The attractive North Cumbrian village of Wetheral is situated around six miles to the east of Carlisle.
The village, which stands on the beautiful River Eden, centres on its sizeable, triangular shaped village green, which is surrounded by Victorian and eighteenth century houses of the local sandstone and yellow brick, a tearoom, an hotel, restaurant and shops.
In one corner of the green stands the Wetheral Cross, once a market cross, which previously occupied a position at the centre of the green.

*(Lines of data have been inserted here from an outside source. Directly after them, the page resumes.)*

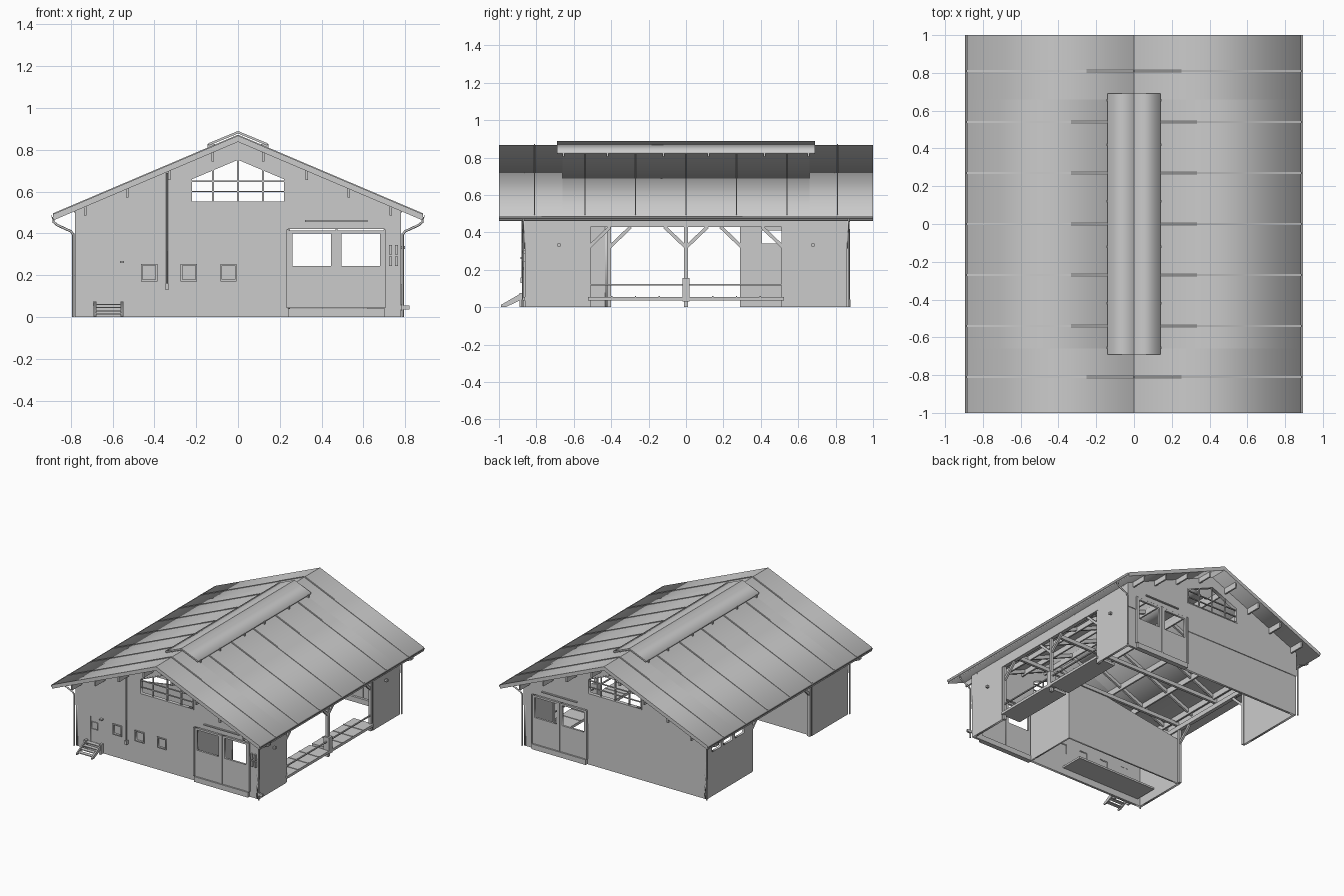
import bpy, bmesh, math
from mathutils import Matrix, Vector

if "Cube" in bpy.data.objects:
    bpy.data.objects.remove(bpy.data.objects["Cube"])

XZ = Matrix(((1, 0, 0, 0), (0, 0, -1, 0), (0, 1, 0, 0), (0, 0, 0, 1)))
YZ = Matrix(((0, 0, 1, 0), (1, 0, 0, 0), (0, 1, 0, 0), (0, 0, 0, 1)))


def to_mesh(name, curve, matrix=Matrix()):
    tmp = bpy.data.objects.new(name + "_curve", curve)
    bpy.context.collection.objects.link(tmp)
    dg = bpy.context.evaluated_depsgraph_get()
    me = bpy.data.meshes.new_from_object(tmp.evaluated_get(dg))
    bpy.data.objects.remove(tmp)
    me.transform(matrix)
    ob = bpy.data.objects.new(name, me)
    bpy.context.collection.objects.link(ob)
    return ob


def panel(name, plane, a, b, *loops):
    """Outline (first loop) with holes, extruded from a to b along the plane's axis."""
    c = bpy.data.curves.new(name, 'CURVE')
    c.dimensions, c.fill_mode, c.extrude = '2D', 'BOTH', abs(b - a) / 2
    for loop in loops:
        sp = c.splines.new('POLY')
        sp.points.add(len(loop) - 1)
        for p, (u, v) in zip(sp.points, loop):
            p.co = (u, v, 0, 1)
        sp.use_cyclic_u = True
    m = (a + b) / 2
    off = Vector((0, m, 0)) if plane is XZ else Vector((m, 0, 0))
    return to_mesh(name, c, Matrix.Translation(off) @ plane)


def tube(name, pts, r):
    c = bpy.data.curves.new(name, 'CURVE')
    c.dimensions, c.bevel_depth, c.bevel_resolution, c.use_fill_caps = '3D', r, 1, True
    sp = c.splines.new('POLY')
    sp.points.add(len(pts) - 1)
    for p, co in zip(sp.points, pts):
        p.co = (*co, 1)
    return to_mesh(name, c)


def cube(name, matrix):
    bm = bmesh.new()
    bmesh.ops.create_cube(bm, size=1, matrix=matrix)
    me = bpy.data.meshes.new(name)
    bm.to_mesh(me)
    bm.free()
    ob = bpy.data.objects.new(name, me)
    bpy.context.collection.objects.link(ob)
    return ob


def box(name, x0, x1, y0, y1, z0, z1):
    return cube(name, Matrix.Translation(((x0 + x1) / 2, (y0 + y1) / 2, (z0 + z1) / 2))
                @ Matrix.Diagonal((abs(x1 - x0), abs(y1 - y0), abs(z1 - z0), 1)))


def beam(name, p, q, w, h):
    p, q = Vector(p), Vector(q)
    d = q - p
    return cube(name, Matrix.Translation((p + q) / 2) @ d.to_track_quat('Y', 'Z').to_matrix().to_4x4()
                @ Matrix.Diagonal((w, d.length, h, 1)))


def rect(u0, u1, v0, v1):
    return [(u0, v0), (u1, v0), (u1, v1), (u0, v1)]


def top(x):
    return 0.868 - 0.425 * abs(x)


def under(x):
    return top(x) - 0.03


WX, WY, T = 0.78, 0.86, 0.018
gable = [(-0.23, 0.545), (0.23, 0.545), (0.23, 0.66), (0, 0.76), (-0.23, 0.66)]
windows = [(-0.46, -0.39), (-0.27, -0.20), (-0.08, -0.01)]

# Front and back gable walls
for s, end in ((-1, "front"), (1, "back")):
    y = s * WY
    outline = [(-WX, 0), (0.24, 0), (0.24, 0.42), (0.70, 0.42), (0.70, 0), (WX, 0),
               (WX, under(WX)), (0, under(0)), (-WX, under(WX))]
    holes = [gable]
    if s < 0:
        holes += [rect(a, b, 0.175, 0.25) for a, b in windows] + [rect(-0.655, -0.585, 0.065, 0.26)]
    panel(end + "_wall", XZ, y, y - s * T, outline, *holes)
    clad = [(-WX, 0.315), (0.24, 0.315), (0.24, 0.42), (0.70, 0.42), (0.70, 0.315),
            (WX, 0.315), (WX, under(WX)), (0, under(0)), (-WX, under(WX))]
    panel(end + "_upper_cladding", XZ, y, y + s * 0.006, clad, gable)
    # gable window frame and glazing bars
    inner = [(u * 0.96, 0.645 + (v - 0.645) * 0.93) for u, v in gable]
    panel(end + "_gable_frame", XZ, y - s * T, y + s * 0.011, gable, inner)
    for x in (-0.12, 0, 0.12):
        box(end + "_window_bar", x - 0.004, x + 0.004, y - 0.005, y + 0.005, 0.545, 0.755 - abs(x) * 0.43)
    for z in (0.6, 0.65):
        box(end + "_window_rail", -0.23, 0.23, y - 0.005, y + 0.005, z - 0.003, z + 0.003)
    # sliding doors, rail and threshold
    for a, b in ((0.238, 0.468), (0.474, 0.702)):
        panel(end + "_sliding_door", XZ, y - s * 0.004, y + s * 0.012, rect(a, b, 0.042, 0.415),
              rect(a + 0.022, b - 0.022, 0.245, 0.4))
        for x in (a, b):
            box(end + "_door_edge", x - 0.005, x + 0.005, y, y + s * 0.018, 0.042, 0.418)
    box(end + "_door_rail", 0.32, 0.62, y, y + s * 0.018, 0.455, 0.463)
    box(end + "_threshold", 0.24, 0.70, y - s * T, y + s * 0.02, 0, 0.04)

# Front windows, entrance door and fittings
for a, b in windows:
    panel("small_window_frame", XZ, -0.868, -0.845, rect(a - 0.004, b + 0.004, 0.171, 0.254),
          rect(a + 0.004, b - 0.004, 0.179, 0.246))
    box("small_window_pane", a, b, -0.852, -0.848, 0.175, 0.25)
panel("entrance_door", XZ, -0.858, -0.844, rect(-0.655, -0.585, 0.065, 0.26))
panel("entrance_door_window_frame", XZ, -0.865, -0.855, rect(-0.65, -0.594, 0.163, 0.222),
      rect(-0.645, -0.599, 0.168, 0.217))
box("door_lamp", -0.565, -0.545, -0.885, -0.86, 0.258, 0.268)
tube("front_vent_pipe", [(-0.34, -0.875, 0.14), (-0.34, -0.875, 0.69)], 0.005)
box("vent_pipe_box", -0.347, -0.333, -0.885, -0.86, 0.13, 0.16)
for x in (0.73, 0.76):
    for z in (0.245, 0.30):
        box("switch_box", x - 0.008, x + 0.006, -0.88, -0.86, z, z + 0.045)
box("water_tap", 0.78, 0.82, -0.875, -0.86, 0.035, 0.055)

# Entrance steps
for x in (-0.69, -0.56):
    panel("step_stringer", YZ, x, x + 0.01, [(-0.99, 0), (-0.965, 0), (-0.86, 0.05), (-0.86, 0.07), (-0.89, 0.07), (-0.99, 0.012)])
    box("step_post", x - 0.003, x + 0.013, -0.89, -0.86, 0, 0.075)
for i in range(4):
    y = -0.98 + i * 0.03
    box("step_tread", -0.685, -0.555, y, y + 0.03, 0.012 + i * 0.015, 0.018 + i * 0.015)

# Side walls: right has a wide bay, left a narrower bay and clerestory windows
zt = under(WX)
for s, side, y0, y1 in ((1, "right", -0.53, 0.53), (-1, "left", -0.42, 0.31)):
    outline = [(-WY, 0), (y0, 0), (y0, 0.43), (y1, 0.43), (y1, 0), (WY, 0), (WY, zt), (-WY, zt)]
    holes = [rect(c - 0.055, c + 0.055, 0.34, 0.41) for c in (0.46, 0.60, 0.74)] if s < 0 else []
    panel(side + "_wall", YZ, s * WX, s * (WX - T), outline, *holes)
    mid = 0 if s > 0 else (y0 + y1) / 2
    xb = s * (WX - 0.015)
    for y, dirs in ((y0 + 0.01, (1,)), (y1 - 0.01, (-1,)), (0, (-1, 1))):
        if s < 0 and y == 0:
            continue
        box(side + "_bay_post", xb - 0.011, xb + 0.011, y - 0.01, y + 0.01, 0, 0.43)
        for d in dirs:
            beam(side + "_bay_brace", (xb, y, 0.32), (xb, y + d * 0.115, 0.43), 0.016, 0.018)
    box(side + "_bay_header", xb - 0.014, xb + 0.014, -WY + T, WY - T, 0.43, 0.465)
for y in (-0.68, 0.68):
    box("wall_lamp", WX, WX + 0.02, y - 0.008, y + 0.008, 0.325, 0.34)

# Feeding platform and rails in the right bay
for a, b in ((-0.525, -0.015), (0.015, 0.525)):
    box("bay_platform", 0.62, 0.79, a, b, 0.035, 0.055)
    box("bay_rail", 0.765, 0.775, a, b, 0.117, 0.125)
    for i in range(1, 4):
        y = a + (b - a) * i / 4
        box("platform_joint", 0.62, 0.79, y - 0.004, y + 0.004, 0.055, 0.059)
box("bay_post_base", 0.745, 0.79, -0.02, 0.02, 0.03, 0.155)

# Interior room
panel("room_back_partition", XZ, -0.42, -0.432, [(-0.765, 0), (0.25, 0), (0.25, 0.52), (-0.765, 0.36)])
panel("room_side_partition", YZ, 0.238, 0.25, rect(-0.845, -0.42, 0, 0.52))
box("room_floor_strip", -0.74, -0.05, -0.842, -0.66, 0.05, 0.065)

# Roof with an open ridge slot
for s in (-1, 1):
    for a, b, x0 in ((-1, -0.66, 0), (-0.66, 0.66, 0.115), (0.66, 1, 0)):
        panel("roof_slope", XZ, a, b, [(s * x0, top(x0)), (s * 0.885, top(0.885)),
                                       (s * 0.885, under(0.885)), (s * x0, under(x0))])
    panel("ridge_cap", XZ, -0.69, 0.69, [(0, 0.89), (s * 0.14, 0.832), (s * 0.14, 0.82), (0, 0.878)])
    for i in range(-3, 4):
        y = i * 0.27
        x0 = 0.12 if abs(y) < 0.66 else 0.0
        beam("roof_seam", (s * x0, y, top(x0)), (s * 0.885, y, top(0.885)), 0.008, 0.008)
        beam("rafter", (s * x0, y, under(x0) - 0.012), (s * WX, y, under(WX) - 0.012), 0.016, 0.03)
    for y in (-0.655, -0.42, -0.12, 0.12, 0.42, 0.655):
        box("cap_bracket", s * 0.11, s * 0.145, y - 0.006, y + 0.006, 0.8, 0.828)
    for x in (0.12, 0.33, 0.53, 0.73):
        box("purlin", s * x - 0.006, s * x + 0.006, -0.985, 0.985, under(x) - 0.042, under(x) + 0.004)
    # half-round gutter
    arc = [math.pi + math.pi * i / 8 for i in range(9)]
    prof = [(s * 0.883 + 0.013 * math.cos(t), 0.487 + 0.013 * math.sin(t)) for t in arc]
    prof += [(s * 0.883 + 0.010 * math.cos(t), 0.487 + 0.010 * math.sin(t)) for t in reversed(arc)]
    panel("gutter", XZ, -1, 1, prof)
    # downpipes at the corners
    for e in (-1, 1):
        y = e * 0.87
        tube("downpipe", [(s * 0.883, y, 0.475), (s * 0.883, y, 0.455), (s * 0.865, y, 0.44),
                          (s * 0.80, y, 0.41), (s * 0.788, y, 0.395), (s * 0.788, y, 0)], 0.006)

# Tie beams across the barn
for y in (-0.42, 0, 0.42):
    box("tie_beam", -WX + T, WX - T, y - 0.01, y + 0.01, 0.465, 0.495)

The handsome Early English style village church of the Holy Trinity, built of the local red sandstone with an octagonal tower, is dedicated to St Mary. It was said to have once been dedicated to St Constantine, the only church in England with such a dedication. The building dates back to the sixteenth century and overlooks the river. It contains a mausoleum to the Howard family of nearby Corby Castle, it also houses a Joseph Nollekins statue.

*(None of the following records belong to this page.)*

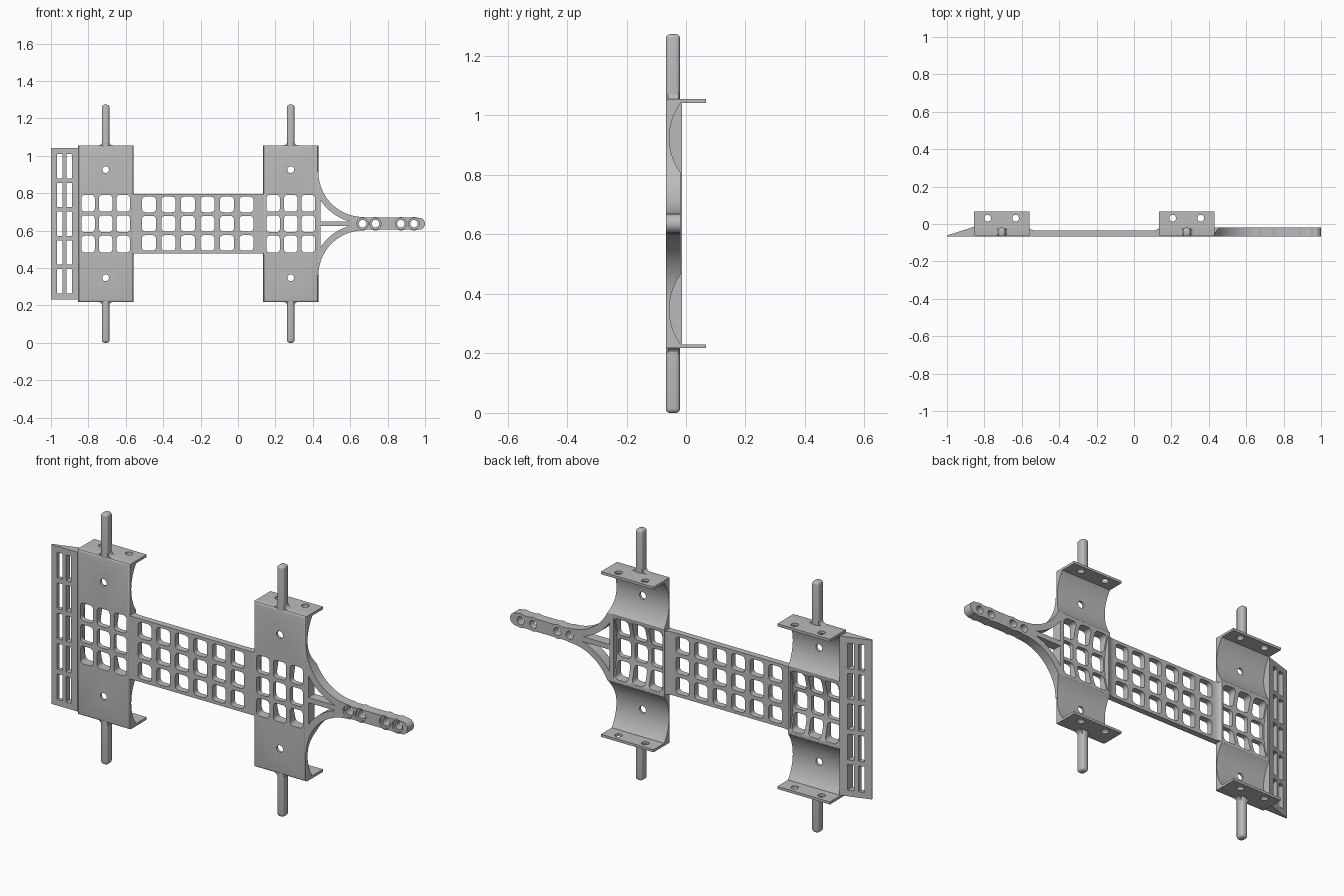
import bpy, bmesh, math

if "Cube" in bpy.data.objects:
    bpy.data.objects.remove(bpy.data.objects["Cube"])

C = 0.6365              # mid height
F, B = -0.068, -0.018   # front and back of the main bodies
HALF = 0.419            # half height of a saddle
grey = bpy.data.materials.new("light_grey")
grey.diffuse_color = (0.5, 0.5, 0.5, 1)
grey.use_nodes = True
grey.node_tree.nodes["Principled BSDF"].inputs["Base Color"].default_value = grey.diffuse_color


def add(name, mesh):
    ob = bpy.data.objects.new(name, mesh)
    bpy.context.scene.collection.objects.link(ob)
    mesh.materials.clear()
    mesh.materials.append(grey)
    return ob


def plate(name, loops, a, b, axis):
    """Fill 2D loops (inner loops become holes), extrude from a to b along axis."""
    cu = bpy.data.curves.new(name, 'CURVE')
    cu.dimensions, cu.fill_mode, cu.extrude = '2D', 'BOTH', 0.5
    for pts in loops:
        sp = cu.splines.new('POLY')
        sp.points.add(len(pts) - 1)
        for p, (u, v) in zip(sp.points, pts):
            p.co = (u, v, 0, 1)
        sp.use_cyclic_u = True
    tmp = bpy.data.objects.new(name, cu)
    bpy.context.scene.collection.objects.link(tmp)
    dg = bpy.context.evaluated_depsgraph_get()
    me = bpy.data.meshes.new_from_object(tmp.evaluated_get(dg))
    bpy.data.objects.remove(tmp)
    for vert in me.vertices:
        u, v, w = vert.co
        w = a if w < 0 else b
        vert.co = {'x': (w, u, v), 'y': (u, w, v), 'z': (u, v, w)}[axis]
    bm = bmesh.new()
    bm.from_mesh(me)
    bmesh.ops.remove_doubles(bm, verts=bm.verts, dist=1e-5)
    bmesh.ops.recalc_face_normals(bm, faces=bm.faces)
    bm.to_mesh(me)
    bm.free()
    return add(name, me)


def block(name, lo, hi, rule, width, seg):
    """Box with the edges picked by rule rounded."""
    bm = bmesh.new()
    bmesh.ops.create_cube(bm, size=1)
    for v in bm.verts:
        v.co = [l if c < 0 else h for c, l, h in zip(v.co, lo, hi)]
    edges = [e for e in bm.edges if rule([v.co for v in e.verts])]
    bmesh.ops.bevel(bm, geom=edges, offset=width, segments=seg, profile=0.5, affect='EDGES')
    me = bpy.data.meshes.new(name)
    bm.to_mesh(me)
    bm.free()
    return add(name, me)


def cut(ob, *cutters):
    for c in cutters:
        m = ob.modifiers.new("cut", 'BOOLEAN')
        m.operation, m.solver, m.object = 'DIFFERENCE', 'EXACT', c
    dg = bpy.context.evaluated_depsgraph_get()
    me = bpy.data.meshes.new_from_object(ob.evaluated_get(dg))
    ob.modifiers.clear()
    ob.data = me
    for c in cutters:
        bpy.data.objects.remove(c)


def circle(x, z, r, n=24):
    return [(x + r * math.cos(2 * math.pi * i / n), z + r * math.sin(2 * math.pi * i / n)) for i in range(n)]


def rrect(x, z, w, h, r=0.018, n=4):
    out = []
    for q, (sx, sz) in enumerate([(1, 1), (-1, 1), (-1, -1), (1, -1)]):
        for i in range(n + 1):
            t = math.pi / 2 * (q + i / n)
            out.append((x + sx * (w / 2 - r) + r * math.cos(t), z + sz * (h / 2 - r) + r * math.sin(t)))
    return out


def grid(cx, nx, px, w, nz, pz, h, r=0.018):
    return [rrect(cx + (i - (nx - 1) / 2) * px, C + (j - (nz - 1) / 2) * pz, w, h, r)
            for i in range(nx) for j in range(nz)]


def scoop(z, half, depth, n=24):
    """Shallow round hollow in the back face, as a (y, z) loop."""
    r = (half ** 2 + depth ** 2) / (2 * depth)
    a = math.asin(half / r)
    pts = [(B - depth + r * (1 - math.cos(a * k)), z + r * math.sin(a * k))
           for k in (2 * i / n - 1 for i in range(n + 1))]
    return pts + [(0.02, z + half), (0.02, z - half)]


ARCS = [scoop(C + s * 0.288, 0.117, 0.038) for s in (-1, 1)]

# Saddles with flanges and pins
for side, cx in (("left", -0.7075), ("right", 0.282)):
    x0, x1 = cx - 0.1475, cx + 0.1475
    body = block(side + "_saddle", (x0, F, C - HALF), (x1, B, C + HALF),
                 lambda p: all(abs(v.y - F) < 1e-4 for v in p), 0.01, 3)
    holes = grid(cx, 3, 0.094, 0.072, 3, 0.109, 0.09)
    holes += [circle(cx, C + s * 0.289, 0.018) for s in (-1, 1)]
    cut(body,
        plate("arc_cutter", ARCS, x0 - 0.05, x1 + 0.05, 'x'),
        plate("grid_scoop_cutter", [scoop(C, 0.155, 0.028)], x0 + 0.01, x1 - 0.01, 'x'),
        plate("hole_cutter", holes, F - 0.05, 0.05, 'y'))
    for s, end in ((1, "upper"), (-1, "lower")):
        tag = side + "_" + end
        base, tip = C + s * (HALF - 0.007), C + s * C
        flange = [[(x0, -0.035), (x1, -0.035), (x1, 0.068), (x0, 0.068)]]
        flange += [circle(cx + k * 0.075, 0.031, 0.018) for k in (-1, 1)]
        plate(tag + "_flange", flange, C + s * (HALF - 0.013), C + s * HALF, 'z')
        block(tag + "_pin", (cx - 0.02, F, min(base, tip)), (cx + 0.02, -0.02, max(base, tip)),
              lambda p: not all(abs(v.z - base) < 1e-4 for v in p), 0.014, 4)
        # small fillet where the pin leaves the saddle
        arc = [(0.04 - 0.022 * math.sin(t), HALF + 0.022 - 0.022 * math.cos(t))
               for t in (math.pi / 2 * i / 6 for i in range(7))]
        half = [(0.04, HALF - 0.006)] + arc
        foot = [(cx + x, C + s * z) for x, z in half] + [(cx - x, C + s * z) for x, z in half[::-1]]
        plate(tag + "_pin_foot", [foot], F + 0.008, -0.026, 'y')

# Perforated bridge between the saddles
xa, xb = -0.565, 0.139
plate("bridge", [[(xa, C - 0.16), (xb, C - 0.16), (xb, C + 0.16), (xa, C + 0.16)]]
      + grid(-0.2155, 6, 0.1042, 0.075, 3, 0.1028, 0.083), F, -0.036, 'y')
for name, x, d in (("left", -0.56, 1), ("right", 0.134, -1)):
    curve = [(x + d * 0.044 * (1 - math.cos(t)), B - 0.018 * math.sin(t))
             for t in (math.pi / 2 * i / 8 for i in range(9))]
    plate(name + "_bridge_fillet", [[(x - d * 0.004, -0.04), (x - d * 0.004, B)] + curve + [(x + d * 0.044, -0.04)]],
          C - 0.16, C + 0.16, 'z')

# Slotted ramp at the left end
ramp = plate("slotted_ramp", [[(-1, C - 0.404), (-0.852, C - 0.404), (-0.852, C + 0.404), (-1, C + 0.404)]]
             + grid(-0.928, 2, 0.05, 0.029, 5, 0.154, 0.13, 0.003), F, B, 'y')
for v in ramp.data.vertices:
    if v.co.y > F + 0.01:
        v.co.y = -0.061 + (v.co.x + 1) / 0.148 * 0.047

# Tail: curved arms, strut and drilled bar
DRILL = (0.666, 0.735, 0.871, 0.941)
AX, AZ, R = 0.67, 0.276, 0.24


def half_width(x):
    w = 0.032 if x < 0.968 else math.sqrt(max(0, 0.032 ** 2 - (x - 0.968) ** 2))
    return max([w] + [math.sqrt(max(0, 0.036 ** 2 - (x - h) ** 2)) for h in DRILL])


top = [(0.424, 0.276)] + [(AX - R * math.cos(t), AZ - R * math.sin(t))
                          for t in (math.pi / 2 * i / 24 for i in range(25))]
top += [(x, half_width(x)) for x in (0.675 + 0.005 * i for i in range(59))]
top += [(0.968 + 0.032 * math.sin(t), 0.032 * math.cos(t)) for t in (math.pi / 2 * i / 8 for i in range(1, 8))]
outline = [(x, C + z) for x, z in top] + [(1.0, C)] + [(x, C - z) for x, z in top[::-1]]
loops = [outline] + [circle(x, C, 0.02) for x in DRILL]
RI = 0.274
t0, t1 = math.acos((AX - 0.442) / RI), math.asin((AZ - 0.013) / RI)
web = [(0.442, 0.013)] + [(AX - RI * math.cos(t), AZ - RI * math.sin(t))
                          for t in (t0 + (t1 - t0) * i / 12 for i in range(13))]
loops += [[(x, C + s * z) for x, z in web] for s in (1, -1)]
tail = plate("tail_arm", loops, F, B, 'y')
cut(tail, plate("arc_cutter", ARCS, 0.35, 0.75, 'x'),
    plate("counterbore_cutter", [circle(x, C, 0.03) for x in DRILL], F - 0.02, F + 0.012, 'y'))

# Smooth the curved walls, keep the edges sharp
for ob in bpy.context.scene.objects:
    ob.select_set(True)
    bpy.context.view_layer.objects.active = ob
bpy.ops.object.shade_smooth_by_angle(angle=math.radians(30))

The village occupies a bank which overlooks a gorge in the River Eden. Parts of the riverbank are surrounded by ancient woodlands, including Wetheral Woods, which are owned by the National Trust.
A train viaduct of five semi-circular arches, each spanning 80 feet, crosses the river Eden. Started in 1830, it was finished in 1834, and is a memorial to Henry Howard of Corby Castle.
Benedictine Wetheral Priory was founded in 1106 by Ranulph de Meschines and dedicated to the Holy Trinity, St Mary, and St Constantine.The solitary Gatehouse, is all all that now remains of the once grand medieval priory. The building stands at the edge of the village on the B6283 road and is now in the care of English Heritage. The battlemented gatehouse itself dates from the fifteenth century, and is built in course red sandstone, the arched gateway was once the entrance into the outer court of the monastery. In medieval times it formed part of a complex of buildings, which included a chapel, monastic offices and a school.
Near to Wetheral Priory are the man-made caves which are built, around fourty feet high, in the bank of the River Eden. These were were used by the monks of the priory as early as the fourteenth century, as places of refuge during skirmishes with the Scots, a common feature of life on the borders throughout the middle ages. Legend relates that the cells were made by Constantine, a younger son of a Scottish monarch. A carved stone figure of St Constantine was placed opposite the cells in 1843.
Corby Castle, which stands across the river from the village, is a tower house, dating from the thirteenth century. It was built by the Salkeld family and was purchased in 1611 by Lord William Howard, the third son of Thomas Howard, 4th Duke of Norfolk, who added a 2 storied L-shaped house onto the origonal peel tower. The present neo-classical facade was built for Henry Howard by Peter Nicholson between 1812 and 1817. The castle is now owned by Northern Irish businessman Edward Haughey.
A walk at Wetheral
Distance - 3.5 miles
*Commencing at Wetheral village green, proceed towards the Priory Gatehouse,walk up the lane and take a left turn at a kissing gate, following the track to Wetheral Woods. After continuing along the track for around a quarter of a mile take the fork to the left. Keep to the left reaching a flight of stone steps leading down to St. Constantine's Cells.
* On returning back up from the cells, keep to the right and on reaching a merging of paths, keep right, going downhill.Emerge from the woods via a kissing gate, and remain on the path that follows the course of the River Eden. On reaching a grassy area, with Eden Benchmark sculpture turn left, going uphill for a short distance and then right, continuing along a narrow lane. Pass cottages to reach Wetheral Viaduct.
*Beneath the viaduct turn left up a flight of steps. Cross the railway footbridge at the station, and turn right to cross the viaduct on a footway. Follow a path to a level crossing with the Corby Bridge Inn opposite. Cross the railway then turn left on a footpath which after around 50 metres veers sharp right Continue along the path to Great Corby’s lower green below. Turn right at the road, turn right and continue along it to arrive at a crossroads by the Queen Inn.
* Take the right turn at the crossroads and continue along the road towards Carlisle until reaching the level crossing. After crossing the railway turn left to return across the viaduct. Cross the station footbridge and turn right uphill to return to Wetheral village green.